| What to produce |
Print exactly the lines below between the line holding "n = (k + 1) % sides" and the line holding "return finish(name, bm, False)", inclusive, and nothing more.

| Records to use |
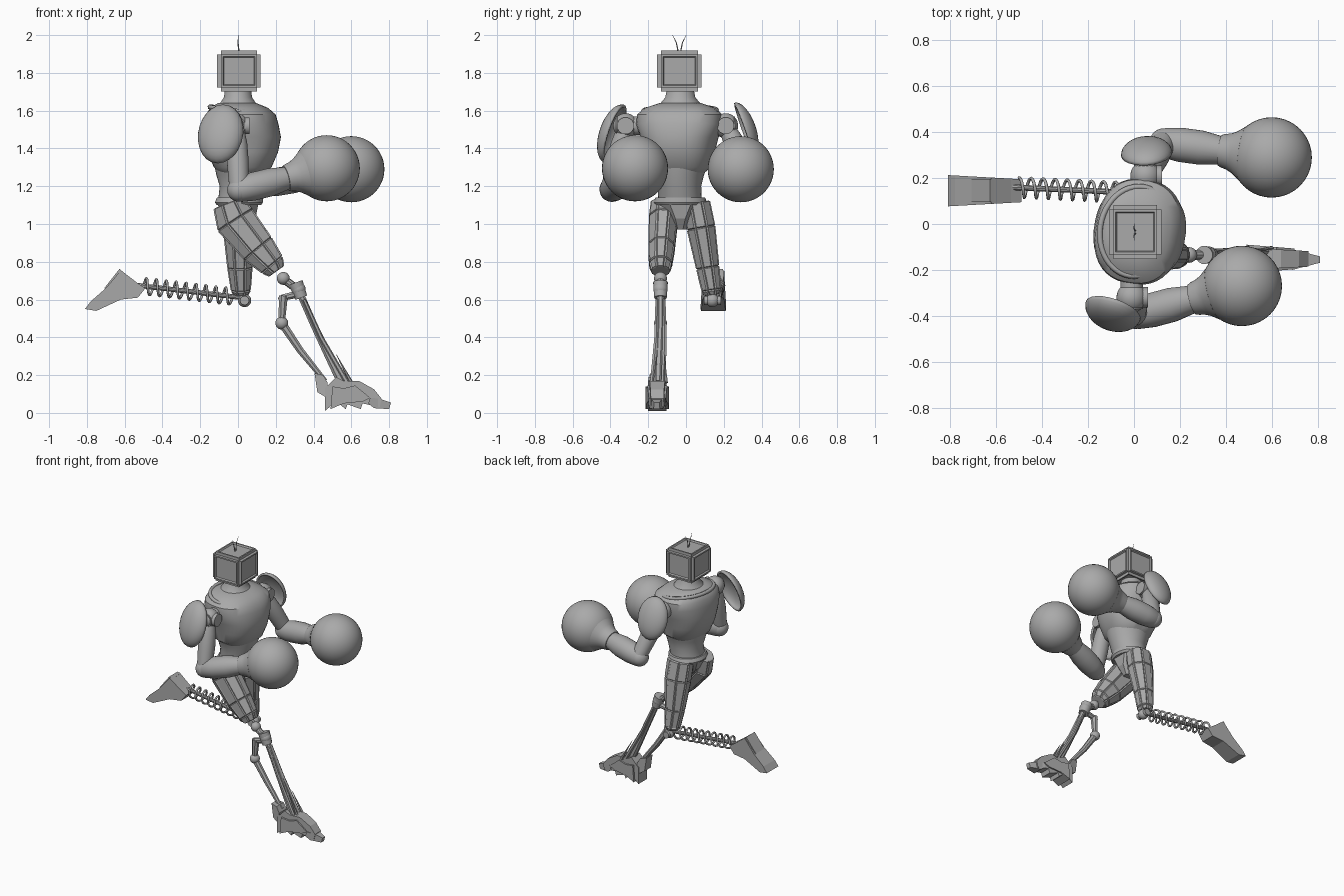
import bpy, bmesh, math
from mathutils import Vector, Matrix

cube = bpy.data.objects.get("Cube")
if cube:
    bpy.data.objects.remove(cube, do_unlink=True)

GREY = (0.4, 0.4, 0.4, 1)
metal = bpy.data.materials.new("plain grey")
metal.use_nodes = True
metal.diffuse_color = GREY
metal.node_tree.nodes["Principled BSDF"].inputs["Base Color"].default_value = GREY


def finish(name, bm, smooth=True):
    bmesh.ops.recalc_face_normals(bm, faces=bm.faces)
    me = bpy.data.meshes.new(name)
    bm.to_mesh(me)
    bm.free()
    if smooth:
        me.shade_smooth()
        me.set_sharp_from_angle(angle=math.radians(35))
    me.materials.append(metal)
    ob = bpy.data.objects.new(name, me)
    bpy.context.collection.objects.link(ob)
    return ob


def tube(name, pts, radii, sides=24, smooth=True, power=2, axis=None, panel=0):
    """Loft of (super)elliptic rings; a radius is a number or (across, along)."""
    bm = bmesh.new()
    pts = [Vector(p) for p in pts]
    rings = []
    for i, p in enumerate(pts):
        t = Vector(axis) if axis else pts[min(i + 1, len(pts) - 1)] - pts[max(i - 1, 0)]
        t.normalize()
        ref = Vector((0, 0, 1)) if abs(t.y) > 0.9 else Vector((0, 1, 0))
        u = (ref - t * ref.dot(t)).normalized()
        v = t.cross(u)
        r = radii[i] if isinstance(radii, (list, tuple)) else radii
        a, b = r if isinstance(r, tuple) else (r, r)
        ring = []
        for k in range(sides):
            w = math.tau * (k + 0.5) / sides
            c, s = math.cos(w), math.sin(w)
            c = math.copysign(abs(c) ** (2 / power), c)
            s = math.copysign(abs(s) ** (2 / power), s)
            ring.append(bm.verts.new(p + u * a * c + v * b * s))
        rings.append(ring)
    walls = []
    for lo, hi in zip(rings, rings[1:]):
        for k in range(sides):
            n = (k + 1) % sides
            walls.append(bm.faces.new((lo[k], lo[n], hi[n], hi[k])))
    bm.faces.new(rings[0])
    bm.faces.new(rings[-1])
    if panel:
        bmesh.ops.recalc_face_normals(bm, faces=bm.faces)
        bmesh.ops.inset_individual(bm, faces=walls, thickness=panel, depth=panel)
    return finish(name, bm, smooth)


def ball(name, loc, r):
    bm = bmesh.new()
    bmesh.ops.create_uvsphere(bm, u_segments=40, v_segments=24, radius=r,
                              matrix=Matrix.Translation(loc))
    return finish(name, bm)


def prism(name, outline, y, w_back, w_front):
    """Side outline in x and z, given a width that changes along x."""
    bm = bmesh.new()
    xs = [p[0] for p in outline]
    x0, span = min(xs), max(xs) - min(xs)
    sides = []
    for s in (-1, 1):
        sides.append([bm.verts.new((x, y + s * (w_back + (w_front - w_back) * (x - x0) / span), z))
                      for x, z in outline])
    bm.faces.new(sides[0])
    bm.faces.new(sides[1])
    n = len(outline)
    for k in range(n):
        m = (k + 1) % n
        bm.faces.new((sides[0][k], sides[0][m], sides[1][m], sides[1][k]))
    return finish(name, bm, False)


def wire(name, pts, r, closed=False):
    cu = bpy.data.curves.new(name, "CURVE")
    cu.dimensions = "3D"
    cu.bevel_depth = r
    cu.bevel_resolution = 1
    sp = cu.splines.new("POLY")
    sp.points.add(len(pts) - 1)
    for q, p in zip(sp.points, pts):
        q.co = (*p, 1)
    sp.use_cyclic_u = closed
    cu.materials.append(metal)
    ob = bpy.data.objects.new(name, cu)
    bpy.context.collection.objects.link(ob)
    bpy.ops.object.select_all(action="DESELECT")
    ob.select_set(True)
    bpy.context.view_layer.objects.active = ob
    bpy.ops.object.convert(target="MESH")
    return ob


def stack(name, rows, **kw):
    """Upright loft from rows of (z, centre x, depth, width)."""
    return tube(name, [(cx, -0.03, z) for z, cx, a, b in rows],
                [(b, a) for z, cx, a, b in rows], axis=(0, 0, 1), **kw)


# Head: bevelled box with a recessed panel on each face
bm = bmesh.new()
bmesh.ops.create_cube(bm, size=1, matrix=Matrix.Translation((0.005, -0.035, 1.81))
                      @ Matrix.Diagonal((0.23, 0.235, 0.215, 1)))
bmesh.ops.bevel(bm, geom=bm.edges[:], offset=0.02, segments=2, affect="EDGES")
big = [f for f in bm.faces if f.calc_area() > 0.02]
bmesh.ops.inset_individual(bm, faces=big, thickness=0.014, depth=0)
bmesh.ops.inset_individual(bm, faces=big, thickness=0.008, depth=-0.01)
finish("head", bm, False)
for s in (-1, 1):
    tube("antenna", [(0.005, -0.035 + s * 0.006, 1.91), (0, -0.035 + s * 0.016, 1.96),
                     (0.002, -0.035 + s * 0.036, 2.0)], [0.004, 0.003, 0.001], 6)

# Neck and torso, the torso turned a little
stack("neck", [(1.60, 0, 0.13, 0.13), (1.64, 0, 0.095, 0.105), (1.67, 0, 0.075, 0.08),
               (1.72, 0, 0.068, 0.07)], sides=32)
chest = stack("chest", [(1.27, 0.03, 0.12, 0.13), (1.30, 0.03, 0.15, 0.165),
                        (1.38, 0.03, 0.185, 0.185), (1.46, 0.03, 0.2, 0.205),
                        (1.53, 0.025, 0.19, 0.23), (1.58, 0.02, 0.18, 0.225),
                        (1.615, 0.01, 0.15, 0.185), (1.64, 0, 0.1, 0.11)], sides=40, power=2.4)
loop = [math.tau * k / 48 for k in range(48)]
collar = wire("collar", [(0.015 + 0.158 * math.cos(a), -0.03 + 0.195 * math.sin(a),
                          1.6 - 0.02 * math.cos(a)) for a in loop], 0.013, True)
waist = stack("waist", [(1.13, 0.015, 0.115, 0.115), (1.2, 0.03, 0.122, 0.115),
                        (1.26, 0.03, 0.14, 0.13), (1.31, 0.03, 0.15, 0.15)], sides=32)
for part in (chest, collar, waist):
    part.rotation_euler.z = math.radians(-9)
stack("belt", [(1.10, 0.005, 0.118, 0.132), (1.115, 0.005, 0.128, 0.142),
               (1.14, 0.01, 0.122, 0.132)], sides=32)
stack("pelvis", [(0.97, 0.02, 0.04, 0.035), (1.03, 0.01, 0.09, 0.07),
                 (1.10, 0, 0.115, 0.14)], sides=8, smooth=False)

# Arms: shoulder joint, pad, upper arm, forearm and round glove
ARMS = {"right": ((-0.01, -0.32, 1.52), (0.005, -0.395, 1.18), (0.47, -0.27, 1.295),
                  (-0.09, -0.375, 1.475), (-0.35, -1, 0.35)),
        "left": ((0.05, 0.21, 1.52), (0.13, 0.355, 1.21), (0.6, 0.29, 1.29),
                 (0.055, 0.305, 1.5), (-0.08, 1, 0.35))}
for side, (sh, el, fist, pad, out) in ARMS.items():
    sh, el, fist = Vector(sh), Vector(el), Vector(fist)
    s = 1 if side == "left" else -1
    ball(side + "_shoulder_ball", sh, 0.066)
    tube(side + "_shoulder_disc", [sh, sh + Vector((0.072, 0, 0))], 0.045)
    tube(side + "_shoulder_link", [sh - Vector((0, s * 0.08, 0)), sh + Vector((0, s * 0.05, 0))],
         0.05, 16)
    low = el + Vector((0, 0, 0.02))
    tube(side + "_upper_arm", [sh.lerp(low, f) for f in (0.1, 0.3, 0.6, 1)],
         [0.045, 0.055, 0.058, 0.052])
    ball(side + "_elbow", el, 0.062)
    tube(side + "_forearm", [el.lerp(fist, f) for f in (-0.06, 0, 0.15, 0.35, 0.55)],
         [0.045, 0.065, 0.075, 0.075, 0.06])
    ax = (fist - el).normalized()
    tube(side + "_glove_cuff", [fist - ax * d for d in (0.23, 0.215, 0.19, 0.165, 0.13)],
         [0.068, 0.074, 0.08, 0.092, 0.118], 32)
    ball(side + "_glove", fist, 0.175)
    # Hollow pad cut from a flattened dome
    bm = bmesh.new()
    bmesh.ops.create_uvsphere(bm, u_segments=24, v_segments=16, radius=1)
    bmesh.ops.delete(bm, geom=[v for v in bm.verts if v.co.z < -0.01], context="VERTS")
    n = Vector(out).normalized()
    v = (Vector((0, 0, 1)) - n * n.z).normalized()
    u = v.cross(n)
    frame = Matrix((u, v, n)).transposed().to_4x4()
    bm.transform(Matrix.Translation(pad) @ frame @ Matrix.Diagonal((0.112, 0.15, 0.065, 1)))
    ob = finish(side + "_shoulder_pad", bm)
    shell = ob.modifiers.new("thickness", "SOLIDIFY")
    shell.thickness = 0.014

# Thighs with raised armour panels
tube("right_thigh", [(-0.05, -0.115, 1.11), (-0.015, -0.12, 1.02), (0.105, -0.13, 0.87),
                     (0.18, -0.135, 0.785), (0.205, -0.135, 0.75)],
     [(0.07, 0.085), (0.075, 0.11), (0.068, 0.095), (0.058, 0.07), (0.045, 0.045)],
     8, False, panel=0.007)
tube("left_thigh", [(0.005, 0.055, 1.11), (0.01, 0.08, 0.98), (0.01, 0.115, 0.77),
                    (0.015, 0.135, 0.65), (0.015, 0.138, 0.625)],
     [(0.072, 0.09), (0.075, 0.09), (0.06, 0.065), (0.05, 0.05), (0.035, 0.035)],
     8, False, panel=0.007)

# Left lower leg: rod, spring and raised foot
ball("left_knee", (0.035, 0.14, 0.595), 0.035)
tube("left_knee_pin", [(0.035, 0.095, 0.595), (0.035, 0.185, 0.595)], 0.024, 16)
a, b = Vector((0.02, 0.135, 0.61)), Vector((-0.53, 0.16, 0.675))
tube("spring_rod", [a, b], 0.013, 10)
t = (b - a).normalized()
u = Vector((0, 1, 0)) - t * t.y
u.normalize()
v = t.cross(u)
coil = []
for k in range(9 * 16 + 1):
    w = math.tau * k / 16
    coil.append(a.lerp(b, 0.09 + 0.86 * k / 144) + 0.043 * (u * math.cos(w) + v * math.sin(w)))
wire("spring", coil, 0.007)
prism("left_foot", [(-0.62, 0.755), (-0.535, 0.69), (-0.49, 0.66), (-0.53, 0.61), (-0.62, 0.6),
                    (-0.75, 0.54), (-0.81, 0.55), (-0.78, 0.59), (-0.7, 0.66)], 0.145, 0.068, 0.05)
prism("left_foot_sole", [(-0.628, 0.762), (-0.61, 0.748), (-0.695, 0.652), (-0.708, 0.66)],
      0.145, 0.05, 0.05)

# Right lower leg: joints, paired shin rods and rear strut
Y = -0.135
ball("right_knee", (0.24, Y, 0.712), 0.034)
tube("right_knee_link", [(0.24, Y, 0.71), (0.32, Y, 0.65)], 0.022, 10)
ball("shin_joint", (0.32, Y, 0.655), 0.038)
tube("shin_socket", [(0.305, Y, 0.69), (0.335, Y, 0.61)], [0.04, 0.034], 12)
tube("shin", [(0.33, Y, 0.63), (0.4, Y, 0.47), (0.48, Y - 0.008, 0.3), (0.55, Y - 0.015, 0.16)],
     [0.02, 0.02, 0.022, 0.026], 8, False)
for s in (-1, 1):
    tube("shin_rod", [(0.35, Y + s * 0.018, 0.6), (0.44, Y + s * 0.022, 0.4),
                      (0.59, Y - 0.015 + s * 0.03, 0.14)], [0.01, 0.012, 0.014], 6)
    tube("ankle_spike", [(0.6, Y + s * 0.03, 0.16), (0.52, Y + s * 0.02, 0.31)], [0.01, 0.001], 6)
tube("strut_head", [(0.3, Y, 0.625), (0.235, Y, 0.61), (0.215, Y, 0.6)], [0.02, 0.018, 0.01], 8)
tube("rear_strut_upper", [(0.24, Y, 0.62), (0.232, Y, 0.48)], [0.026, 0.018], 8, False)
ball("strut_joint", (0.232, Y, 0.475), 0.034)
tube("rear_strut_lower", [(0.232, Y, 0.475), (0.33, Y, 0.33), (0.46, Y - 0.01, 0.17)],
     [0.024, 0.02, 0.014], 8, False)

# Right foot: heel block, body with ridged sole, side plates and toe
F = -0.152
prism("heel", [(0.405, 0.21), (0.45, 0.2), (0.475, 0.16), (0.47, 0.08), (0.42, 0.11)],
      F, 0.035, 0.045)
prism("foot", [(0.46, 0.13), (0.52, 0.19), (0.56, 0.17), (0.64, 0.17), (0.72, 0.125), (0.76, 0.075),
               (0.75, 0.03), (0.66, 0.05), (0.65, 0.02), (0.58, 0.045), (0.57, 0.02), (0.52, 0.06),
               (0.46, 0.01)], F, 0.05, 0.034)
prism("side_plates", [(0.5, 0.14), (0.56, 0.13), (0.62, 0.145), (0.7, 0.08), (0.66, 0.06),
                      (0.56, 0.05), (0.49, 0.02)], F, 0.062, 0.045)
prism("toe", [(0.7, 0.08), (0.75, 0.075), (0.81, 0.055), (0.8, 0.02), (0.72, 0.025), (0.69, 0.05)],
      F - 0.003, 0.045, 0.014)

| Response below |
            n = (k + 1) % sides
            walls.append(bm.faces.new((lo[k], lo[n], hi[n], hi[k])))
    bm.faces.new(rings[0])
    bm.faces.new(rings[-1])
    if panel:
        bmesh.ops.recalc_face_normals(bm, faces=bm.faces)
        bmesh.ops.inset_individual(bm, faces=walls, thickness=panel, depth=panel)
    return finish(name, bm, smooth)


def ball(name, loc, r):
    bm = bmesh.new()
    bmesh.ops.create_uvsphere(bm, u_segments=40, v_segments=24, radius=r,
                              matrix=Matrix.Translation(loc))
    return finish(name, bm)


def prism(name, outline, y, w_back, w_front):
    """Side outline in x and z, given a width that changes along x."""
    bm = bmesh.new()
    xs = [p[0] for p in outline]
    x0, span = min(xs), max(xs) - min(xs)
    sides = []
    for s in (-1, 1):
        sides.append([bm.verts.new((x, y + s * (w_back + (w_front - w_back) * (x - x0) / span), z))
                      for x, z in outline])
    bm.faces.new(sides[0])
    bm.faces.new(sides[1])
    n = len(outline)
    for k in range(n):
        m = (k + 1) % n
        bm.faces.new((sides[0][k], sides[0][m], sides[1][m], sides[1][k]))
    return finish(name, bm, False)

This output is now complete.